• [Problem to solve]: The whole listing below should be printed again exactly, with no images.

══ Information

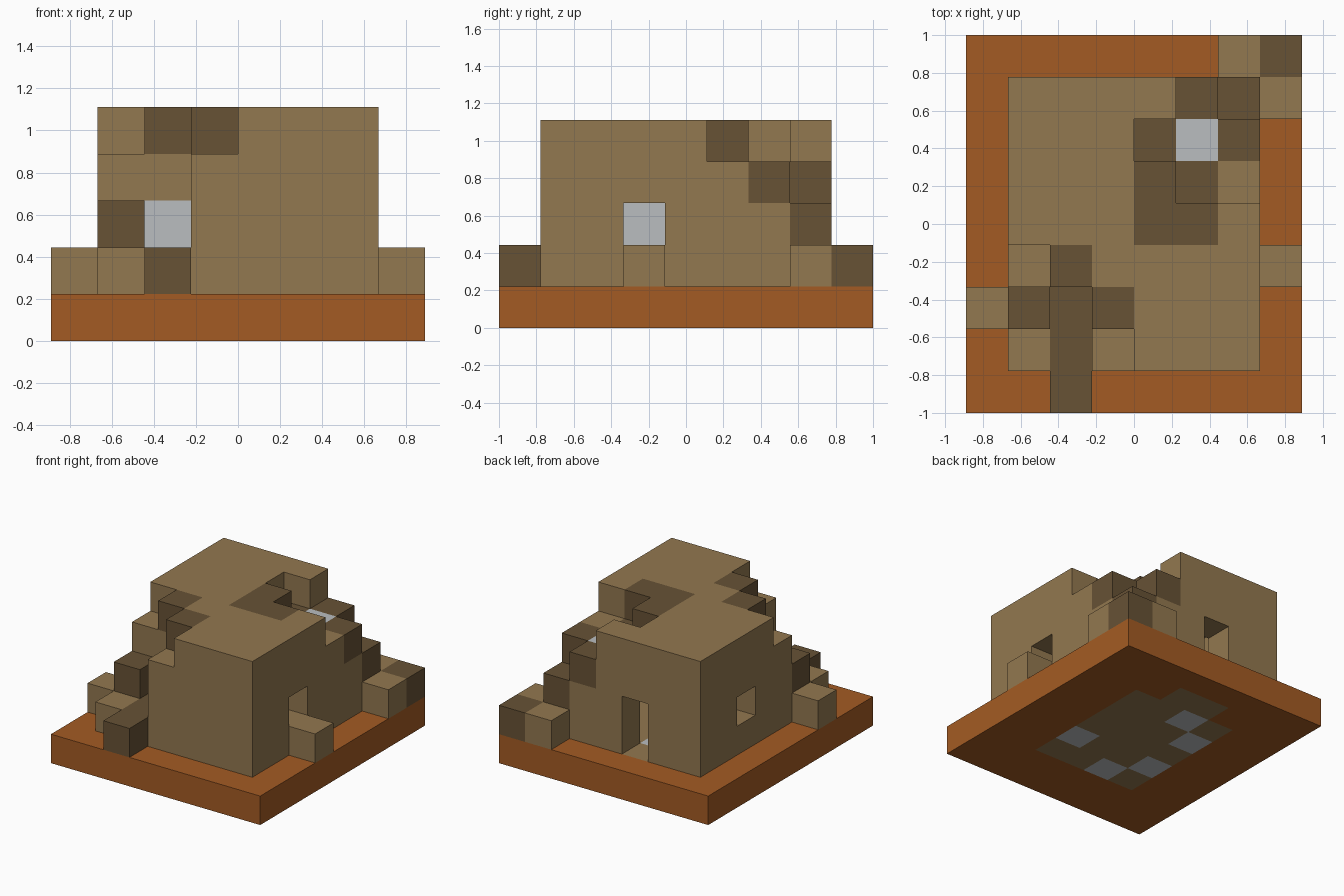
import bpy
import bmesh
from mathutils import Vector

cube = bpy.data.objects.get("Cube")
if cube:
    bpy.data.objects.remove(cube, do_unlink=True)

UNIT = 2 / 9
ORIGIN = Vector((-4, -4.5, 0))


def material(name, rgb):
    mat = bpy.data.materials.new(name)
    mat.use_nodes = True
    mat.diffuse_color = (*rgb, 1)
    mat.node_tree.nodes["Principled BSDF"].inputs["Base Color"].default_value = (*rgb, 1)
    return mat


MATS = [
    material("orange_sand", (0.37, 0.105, 0.017)),
    material("tan_brick", (0.29, 0.188, 0.080)),
    material("dark_brick", (0.136, 0.084, 0.036)),
    material("pale_stone", (0.49, 0.515, 0.527)),
]
SAND, TAN, DARK, PALE = range(4)
blocks = {}  # grid cell -> (part, colour)


def span(v):
    return range(v[0], v[1] + 1) if isinstance(v, tuple) else (v,)


def fill(part, colour, x, y, z):
    for i in span(x):
        for j in span(y):
            for k in span(z):
                blocks[i, j, k] = (part, colour)


def carve(x, y, z):
    for i in span(x):
        for j in span(y):
            for k in span(z):
                blocks.pop((i, j, k), None)


def paint(colour, *cells):
    for c in cells:
        blocks[c] = (blocks[c][0], colour)


# Ground slab with an inlaid floor and threshold
fill("ground", SAND, (0, 7), (0, 8), 0)
fill("floor", TAN, (2, 5), (2, 6), 0)
fill("floor", TAN, (3, 4), 7, 0)
paint(PALE, (5, 3, 0), (3, 2, 0), (2, 3, 0), (3, 6, 0), (2, 5, 0))

# Hollow walls and flat roof
fill("walls", TAN, (1, 6), (1, 7), (1, 3))
carve((2, 5), (2, 6), (1, 3))
fill("roof", TAN, (1, 6), (1, 7), 4)
paint(DARK, (4, 4, 4), (5, 4, 4), (4, 5, 4))

# Back door and side windows
carve(3, 7, (1, 2))
carve(6, 3, 2)
carve(1, 5, 2)

# Collapsed front corner: stepped remains around an open nook
carve((1, 2), (1, 2), (1, 4))
carve(1, 3, 4)
carve(3, 1, 4)
fill("front_corner", TAN, 1, (1, 2), 1)
fill("front_corner", DARK, 1, 2, 2)
fill("front_corner", DARK, 2, (1, 2), 1)
fill("front_corner", TAN, 2, 3, (1, 3))
fill("front_corner", TAN, 3, 2, (1, 3))
paint(PALE, (2, 3, 2))
paint(DARK, (2, 3, 4), (3, 2, 4))

# Collapsed back corner: sunken roof blocks and steps
carve((5, 6), (5, 7), 4)
carve(4, 6, 4)
carve(6, 7, 3)
fill("back_corner", DARK, 5, 5, 3)
fill("back_corner", DARK, 4, 6, 3)
fill("back_corner", PALE, 5, 6, 3)
paint(DARK, (6, 6, 3), (5, 7, 3), (6, 7, 2))

# Loose blocks on the ground
fill("rubble", DARK, 2, 0, 1)
fill("rubble", DARK, 7, 8, 1)
for x, y in ((0, 2), (7, 3), (7, 7), (6, 8)):
    fill("rubble", TAN, x, y, 1)


def build(part):
    """Mesh the exposed block sides of one part."""
    bm = bmesh.new()
    for cell, (name, colour) in blocks.items():
        if name != part:
            continue
        centre = Vector(cell) + Vector((0.5, 0.5, 0.5)) + ORIGIN
        for axis in range(3):
            for sign in (-1, 1):
                near = list(cell)
                near[axis] += sign
                if tuple(near) in blocks:
                    continue
                n, u, v = Vector(), Vector(), Vector()
                n[axis] = sign / 2
                u[(axis + 1) % 3] = 0.5
                v[(axis + 2) % 3] = sign / 2
                corners = (-u - v, u - v, u + v, v - u)
                face = bm.faces.new([bm.verts.new((centre + n + c) * UNIT) for c in corners])
                face.material_index = colour
    bmesh.ops.remove_doubles(bm, verts=bm.verts, dist=0.001)
    mesh = bpy.data.meshes.new(part)
    for mat in MATS:
        mesh.materials.append(mat)
    bm.to_mesh(mesh)
    bm.free()
    bpy.context.scene.collection.objects.link(bpy.data.objects.new(part, mesh))


for part in sorted({name for name, _ in blocks.values()}):
    build(part)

════

• [Exercise solution]:
import bpy
import bmesh
from mathutils import Vector

cube = bpy.data.objects.get("Cube")
if cube:
    bpy.data.objects.remove(cube, do_unlink=True)

UNIT = 2 / 9
ORIGIN = Vector((-4, -4.5, 0))


def material(name, rgb):
    mat = bpy.data.materials.new(name)
    mat.use_nodes = True
    mat.diffuse_color = (*rgb, 1)
    mat.node_tree.nodes["Principled BSDF"].inputs["Base Color"].default_value = (*rgb, 1)
    return mat


MATS = [
    material("orange_sand", (0.37, 0.105, 0.017)),
    material("tan_brick", (0.29, 0.188, 0.080)),
    material("dark_brick", (0.136, 0.084, 0.036)),
    material("pale_stone", (0.49, 0.515, 0.527)),
]
SAND, TAN, DARK, PALE = range(4)
blocks = {}  # grid cell -> (part, colour)


def span(v):
    return range(v[0], v[1] + 1) if isinstance(v, tuple) else (v,)


def fill(part, colour, x, y, z):
    for i in span(x):
        for j in span(y):
            for k in span(z):
                blocks[i, j, k] = (part, colour)


def carve(x, y, z):
    for i in span(x):
        for j in span(y):
            for k in span(z):
                blocks.pop((i, j, k), None)


def paint(colour, *cells):
    for c in cells:
        blocks[c] = (blocks[c][0], colour)


# Ground slab with an inlaid floor and threshold
fill("ground", SAND, (0, 7), (0, 8), 0)
fill("floor", TAN, (2, 5), (2, 6), 0)
fill("floor", TAN, (3, 4), 7, 0)
paint(PALE, (5, 3, 0), (3, 2, 0), (2, 3, 0), (3, 6, 0), (2, 5, 0))

# Hollow walls and flat roof
fill("walls", TAN, (1, 6), (1, 7), (1, 3))
carve((2, 5), (2, 6), (1, 3))
fill("roof", TAN, (1, 6), (1, 7), 4)
paint(DARK, (4, 4, 4), (5, 4, 4), (4, 5, 4))

# Back door and side windows
carve(3, 7, (1, 2))
carve(6, 3, 2)
carve(1, 5, 2)

# Collapsed front corner: stepped remains around an open nook
carve((1, 2), (1, 2), (1, 4))
carve(1, 3, 4)
carve(3, 1, 4)
fill("front_corner", TAN, 1, (1, 2), 1)
fill("front_corner", DARK, 1, 2, 2)
fill("front_corner", DARK, 2, (1, 2), 1)
fill("front_corner", TAN, 2, 3, (1, 3))
fill("front_corner", TAN, 3, 2, (1, 3))
paint(PALE, (2, 3, 2))
paint(DARK, (2, 3, 4), (3, 2, 4))

# Collapsed back corner: sunken roof blocks and steps
carve((5, 6), (5, 7), 4)
carve(4, 6, 4)
carve(6, 7, 3)
fill("back_corner", DARK, 5, 5, 3)
fill("back_corner", DARK, 4, 6, 3)
fill("back_corner", PALE, 5, 6, 3)
paint(DARK, (6, 6, 3), (5, 7, 3), (6, 7, 2))

# Loose blocks on the ground
fill("rubble", DARK, 2, 0, 1)
fill("rubble", DARK, 7, 8, 1)
for x, y in ((0, 2), (7, 3), (7, 7), (6, 8)):
    fill("rubble", TAN, x, y, 1)


def build(part):
    """Mesh the exposed block sides of one part."""
    bm = bmesh.new()
    for cell, (name, colour) in blocks.items():
        if name != part:
            continue
        centre = Vector(cell) + Vector((0.5, 0.5, 0.5)) + ORIGIN
        for axis in range(3):
            for sign in (-1, 1):
                near = list(cell)
                near[axis] += sign
                if tuple(near) in blocks:
                    continue
                n, u, v = Vector(), Vector(), Vector()
                n[axis] = sign / 2
                u[(axis + 1) % 3] = 0.5
                v[(axis + 2) % 3] = sign / 2
                corners = (-u - v, u - v, u + v, v - u)
                face = bm.faces.new([bm.verts.new((centre + n + c) * UNIT) for c in corners])
                face.material_index = colour
    bmesh.ops.remove_doubles(bm, verts=bm.verts, dist=0.001)
    mesh = bpy.data.meshes.new(part)
    for mat in MATS:
        mesh.materials.append(mat)
    bm.to_mesh(mesh)
    bm.free()
    bpy.context.scene.collection.objects.link(bpy.data.objects.new(part, mesh))


for part in sorted({name for name, _ in blocks.values()}):
    build(part)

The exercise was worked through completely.